Imagine I’ve got a pet cat, “Whitey” – a totally albino cat, completely devoid of other colors. If I put Whitey in front of a mirror, I will see his mirror image reflected there. And since Whitey is completely symmetrical in his coloring, I think you’d agree that we’d have a hard time distinguishing Whitey and his mirror image. In fact, for our purposes, they are the same.
However, if you took out a can of red paint and bravely put a dollop on Whitey’s front right (FR) forepaw, something interesting happens when you look in the mirror. Whitey’s mirror image appears to have a dollop of red paint on his front left paw (FL). So he’s no longer superimposable on his mirror image!
What does this have to do with chemistry?
In chemistry, two molecules that are superimposable on their mirror images (like original Whitey) are the same molecule. They have exactly the same properties in every way.

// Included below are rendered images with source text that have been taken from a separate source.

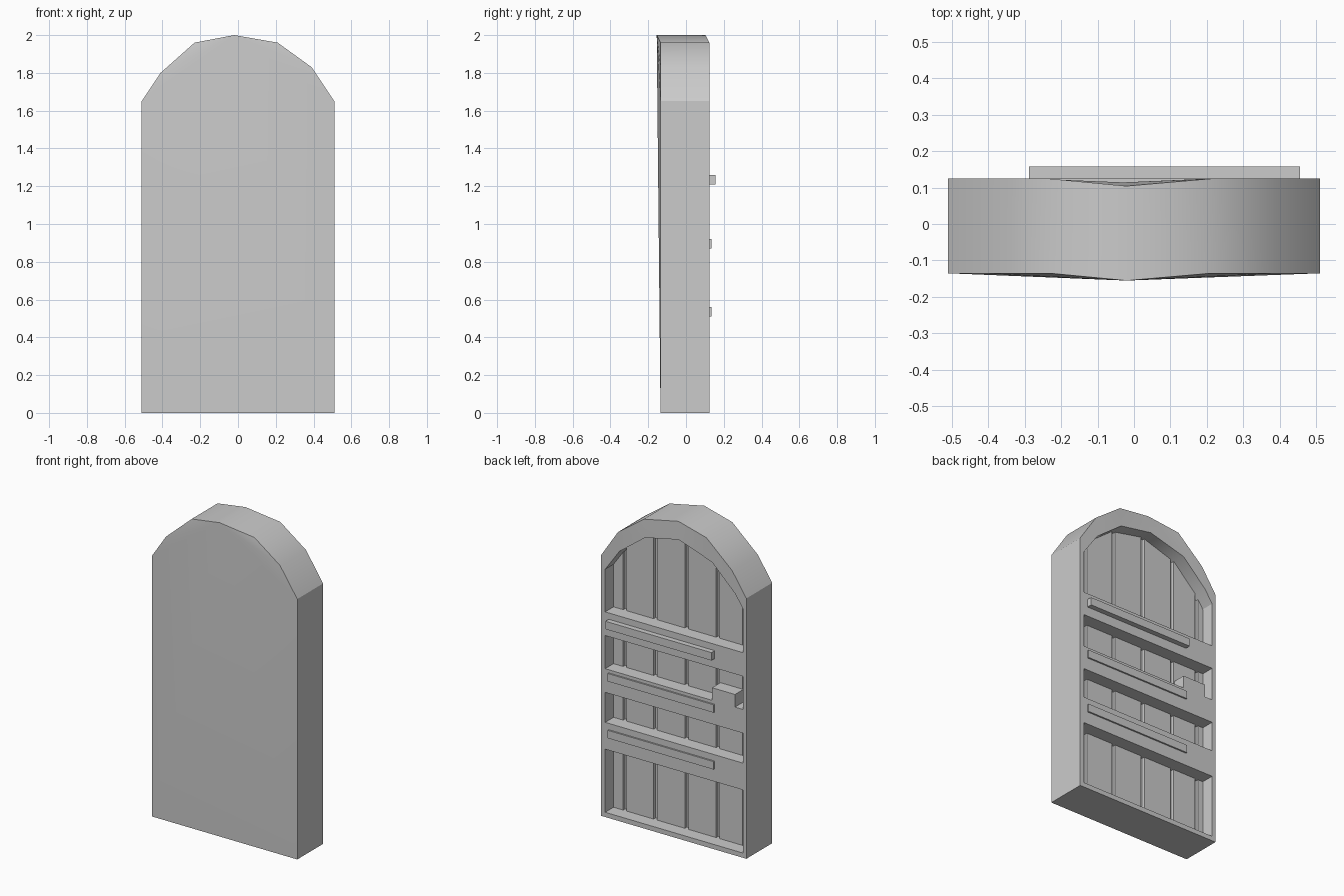
import bpy, bmesh, math

old = bpy.data.objects.get("Cube")
if old:
    bpy.data.objects.remove(old, do_unlink=True)

# Single plain grey
grey = bpy.data.materials.new("plain_grey")
grey.use_nodes = True
colour = (0.6, 0.6, 0.6, 1)
grey.diffuse_color = colour
grey.node_tree.nodes["Principled BSDF"].inputs["Base Color"].default_value = colour

FRONT, BACK = -0.135, 0.124
GROOVE, PLANK = 0.02, 0.04
BULGE = 0.02  # how far the crown leans towards the front

# Outer and inner outlines, bottom right round over the arch to bottom left
outer = [(0.51, 0), (0.51, 1.65), (0.39, 1.83), (0.21, 1.96), (-0.02, 2),
         (-0.23, 1.96), (-0.41, 1.8), (-0.51, 1.65), (-0.51, 0)]
inner = [(0.48, 0.03), (0.48, 1.57), (0.38, 1.71), (0.2, 1.845), (-0.03, 1.89),
         (-0.27, 1.815), (-0.43, 1.66), (-0.485, 1.58), (-0.485, 0.03)]
CROWN = 4


def finish(name, bm):
    bmesh.ops.recalc_face_normals(bm, faces=bm.faces)
    mesh = bpy.data.meshes.new(name)
    bm.to_mesh(mesh)
    bm.free()
    mesh.materials.append(grey)
    obj = bpy.data.objects.new(name, mesh)
    bpy.context.collection.objects.link(obj)
    return obj


def prism(name, points, y0, y1):
    """Extrude an x-z polygon from y0 to y1."""
    bm = bmesh.new()
    a = [bm.verts.new((x, y0, z)) for x, z in points]
    b = [bm.verts.new((x, y1, z)) for x, z in points]
    bm.faces.new(a)
    bm.faces.new(b)
    for i in range(len(a)):
        j = (i + 1) % len(a)
        bm.faces.new((a[i], a[j], b[j], b[i]))
    return finish(name, bm)


def box(name, x0, x1, y0, y1, z0, z1):
    return prism(name, [(x0, z0), (x1, z0), (x1, z1), (x0, z1)], y0, y1)


# Arched door body with a recessed back
bm = bmesh.new()


def ring(points, y, lean):
    return [bm.verts.new((x, y - (lean if i == CROWN else 0), z))
            for i, (x, z) in enumerate(points)]


rings = [ring(outer, FRONT, BULGE), ring(outer, BACK, BULGE),
         ring(inner, BACK, BULGE / 2), ring(inner, GROOVE, 0)]
count = len(outer)
for a, b in zip(rings, rings[1:]):
    for i in range(count):
        j = (i + 1) % count
        bm.faces.new((a[i], a[j], b[j], b[i]))
bm.faces.new(rings[-1])
front = rings[0]
for i in range(count):
    j = (i + 1) % count
    if CROWN not in (i, j):
        bm.faces.new((front[CROWN], front[i], front[j]))
body = finish("door_body", bm)
bpy.ops.object.select_all(action="DESELECT")
body.select_set(True)
bpy.context.view_layer.objects.active = body
bpy.ops.object.shade_smooth_by_angle(angle=math.radians(32))


# Vertical planks, with tops tucked into the arch
def arch_height(x):
    mid = [((a + c) / 2, (b + d) / 2) for (a, b), (c, d) in zip(outer, inner)][1:-1]
    for (x0, z0), (x1, z1) in zip(mid, mid[1:]):
        if x1 <= x <= x0:
            return z0 + (z1 - z0) * (x - x0) / (x1 - x0)
    return mid[0][1]


GAP = 0.012
grooves = [-0.495 - GAP, -0.437, -0.252, -0.032, 0.187, 0.4, 0.49 + GAP]
for n, (left, right) in enumerate(zip(grooves, grooves[1:])):
    x0, x1 = left + GAP, right - GAP
    tops = [(x0 + (x1 - x0) * t / 4) for t in range(4, -1, -1)]
    prism(f"plank_{n + 1}",
          [(x0, 0.015), (x1, 0.015)] + [(x, arch_height(x)) for x in tops],
          GROOVE - 0.01, PLANK)

# Cross rails, each with a long hinge strap
for name, z0, z1, strap_z, strap_y in (("upper", 1.15, 1.3, 1.235, 0.157),
                                       ("middle", 0.79, 0.94, 0.895, 0.134),
                                       ("lower", 0.43, 0.6, 0.535, 0.134)):
    box(name + "_rail", -0.485, 0.48, GROOVE, BACK, z0, z1)
    box(name + "_strap", -0.288, 0.455, BACK - 0.01, strap_y,
        strap_z - 0.025, strap_z + 0.025)

# Lock block standing on the middle rail
box("lock_block", -0.43, -0.27, GROOVE, BACK, 0.94, 1.02)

Now – it’s also possible to have molecules which are mirror images of each other, but those mirror images are not superimposable, like Whitey (FR) and Whitey (FL) These molecules are not exactly the same. We have a name to describe them – they’re called enantiomers. They have identical physical properties, except for how they interact with polarized light (that’s another story).
It’s important to realize that to call molecules “enantiomers” implies that we’re analyzing the relationship between two molecules.
Let’s go back to Whitey. Now let’s pretend we have Whitey (FR) and Whitey (FL) standing in front of us. On the first cat (FR) we put a dollop of red paint on the back left paw (BL). And on the second cat (FL) we also put an identical dollop of red paint on the back left paw (BL).
So now we have (FR, BL) and (FL, BL).
These cats are certainly not superimposable, and they are no longer mirror images of each other. But they’re clearly closely related.
In chemistry there’s a different word we have for molecules that are stereoisomers but not mirror images. These are called diastereomers. Unlike enantiomers, these molecules have different physical properties (like boiling points, melting points, etc.).
I should just stop here! A picture says a thousand words.
Don’t forget that these are *relationships*. The terms “diastereomer” or “enantiomer” only have meaning when you are comparing molecules to each other. No molecule can be an “enantiomer” or “diastereomer” in a vacuum, just like no single child can be a “brother” or “sister”.
Tomorrow – a handy little trick for how to draw the enantiomer of any molecule.
Thanks for reading! James